Several years ago, Zhuang’s group discovered a fluorophore that has an on-off switch—when exposed to red light, it is inactive, but when exposed to green, it has the ability to fluoresce. “This was the additional step that allowed us to control how many molecules are active,” she says. Using this molecule, they can first turn off all the fluorophores with a red light, and then expose the sample to a small amount of green light—so small that only a few of the fluorophores will activate at a time. An image of those scattered fluorophores can then be made and their positions determined to within nanometer accuracy. By repeating this process many times to locate the position of all fluorophores, the scientists can create a whole image.

Zhuang’s team calls the method stochastic optical reconstruction microscopy, or STORM, and published a demonstration in a recent edition of Nature Methods.

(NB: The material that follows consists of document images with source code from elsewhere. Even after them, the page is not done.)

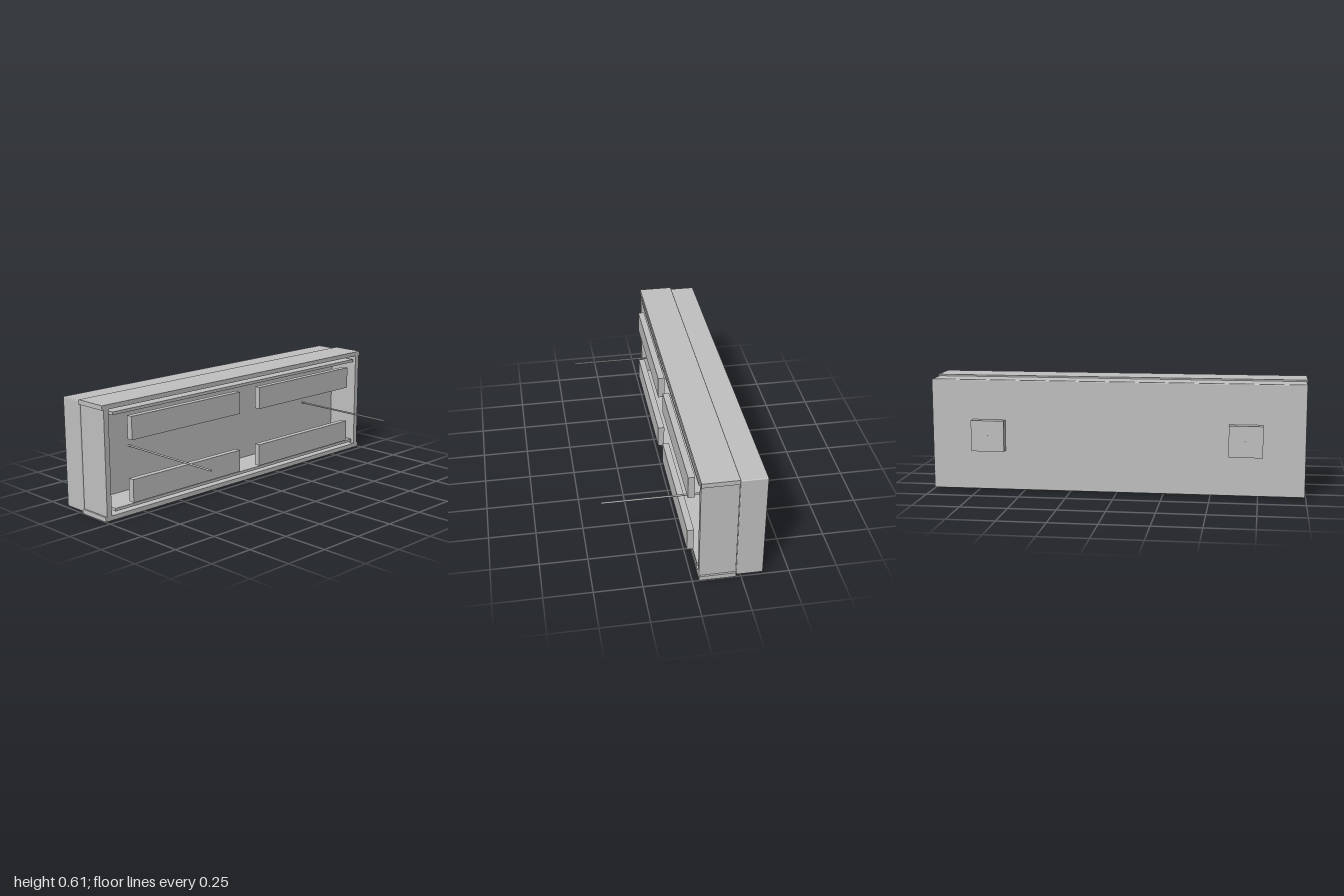
import * as THREE from 'three';
import { RoundedBoxGeometry } from 'three/addons/geometries/RoundedBoxGeometry.js';

export function createModel() {
  const model = new THREE.Group();
  const grey = new THREE.MeshStandardMaterial({ color: 0xc0c0c0 });
  grey.name = 'light grey';

  const add = (name, geometry) => {
    const mesh = new THREE.Mesh(geometry, grey);
    mesh.name = name;
    model.add(mesh);
    return mesh;
  };
  // Box given by its lower and upper limits on each axis
  const box = (name, x0, x1, y0, y1, z0, z1) =>
    add(name, new THREE.BoxGeometry(x1 - x0, y1 - y0, z1 - z0))
      .position.set((x0 + x1) / 2, (y0 + y1) / 2, (z0 + z1) / 2);
  // Thin round bar between two points
  const bar = (name, a, b, radius) => {
    const start = new THREE.Vector3(...a), end = new THREE.Vector3(...b);
    const dir = end.clone().sub(start);
    const mesh = add(name, new THREE.CylinderGeometry(radius, radius, dir.length(), 16));
    mesh.position.copy(start).add(end).multiplyScalar(0.5);
    mesh.quaternion.setFromUnitVectors(new THREE.Vector3(0, 1, 0), dir.normalize());
  };

  const MID = 0.305;

  // Closed rear body with softened edges
  add('rearBody', new RoundedBoxGeometry(0.138, 0.596, 1.992, 1, 0.006))
    .position.set(-0.296, MID, 0);

  // Open frame: top and bottom boards, with end panels set slightly inside
  box('bottomBoard', -0.225, -0.035, 0, 0.025, -1, 1);
  box('topBoard', -0.225, -0.035, 0.585, 0.61, -1, 1);
  for (const s of [-1, 1]) {
    const zs = [s * 0.96, s * 0.99].sort((a, b) => a - b);
    box('endPanel', -0.225, -0.035, 0.025, 0.585, ...zs);
  }

  for (const v of [-1, 1]) {
    // Inner shelves running along the top and bottom
    const shelfY = MID + v * 0.254;
    box('innerShelf', -0.228, -0.035, shelfY - 0.008, shelfY + 0.008, -0.935, 0.935);

    for (const s of [-1, 1]) {
      // Front pads
      const padY = MID + v * 0.167, padZ = s * 0.46;
      box('frontPad', -0.035, 0, padY - 0.062, padY + 0.062, padZ - 0.383, padZ + 0.383);
      // Slanted pins in the inner corners
      bar('slantedPin', [-0.228, MID + v * 0.208, s * 0.685], [-0.192, MID + v * 0.25, s * 0.685], 0.005);
    }
  }

  // Long rods and the square plates they pass through
  for (const s of [-1, 1]) {
    const z = s * 0.685;
    box('rearPlate', -0.41, -0.365, 0.222, 0.388, z - 0.089, z + 0.089);
    bar('longRod', [-0.415, MID, z], [0.415, MID, z], 0.005);
  }
  return model;
}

With this technique, “You’re going to get many of the advantages of optical imaging, but sharper and crisper by more than an order of magnitude [10 times],” she says. As an example, her team attached 20 to 40 fluorophores to a circular string of DNA and proteins and was able to resolve its ring-like structure, where conventional microscopy would have shown only a blob. Zhuang’s team is now hunting for other fluorophores that have the same ability to switch on and off, but in different colors.

The main drawback of the technique is the time it takes to gather multiple views and stitch them together. Creating an image can take a few minutes, making it best for viewing fixed structures. But Zhuang’s team hopes to improve it further, to be able to capture the movements of molecules in cells, which happen on the order of seconds to milliseconds. She says STORM is one of a few promising approaches that have the potential to turn high-resolution still images of the cell into live action. “We’d like to look at events in live cells with nanometer resolution, in real time,” she says. “That’s the hope.”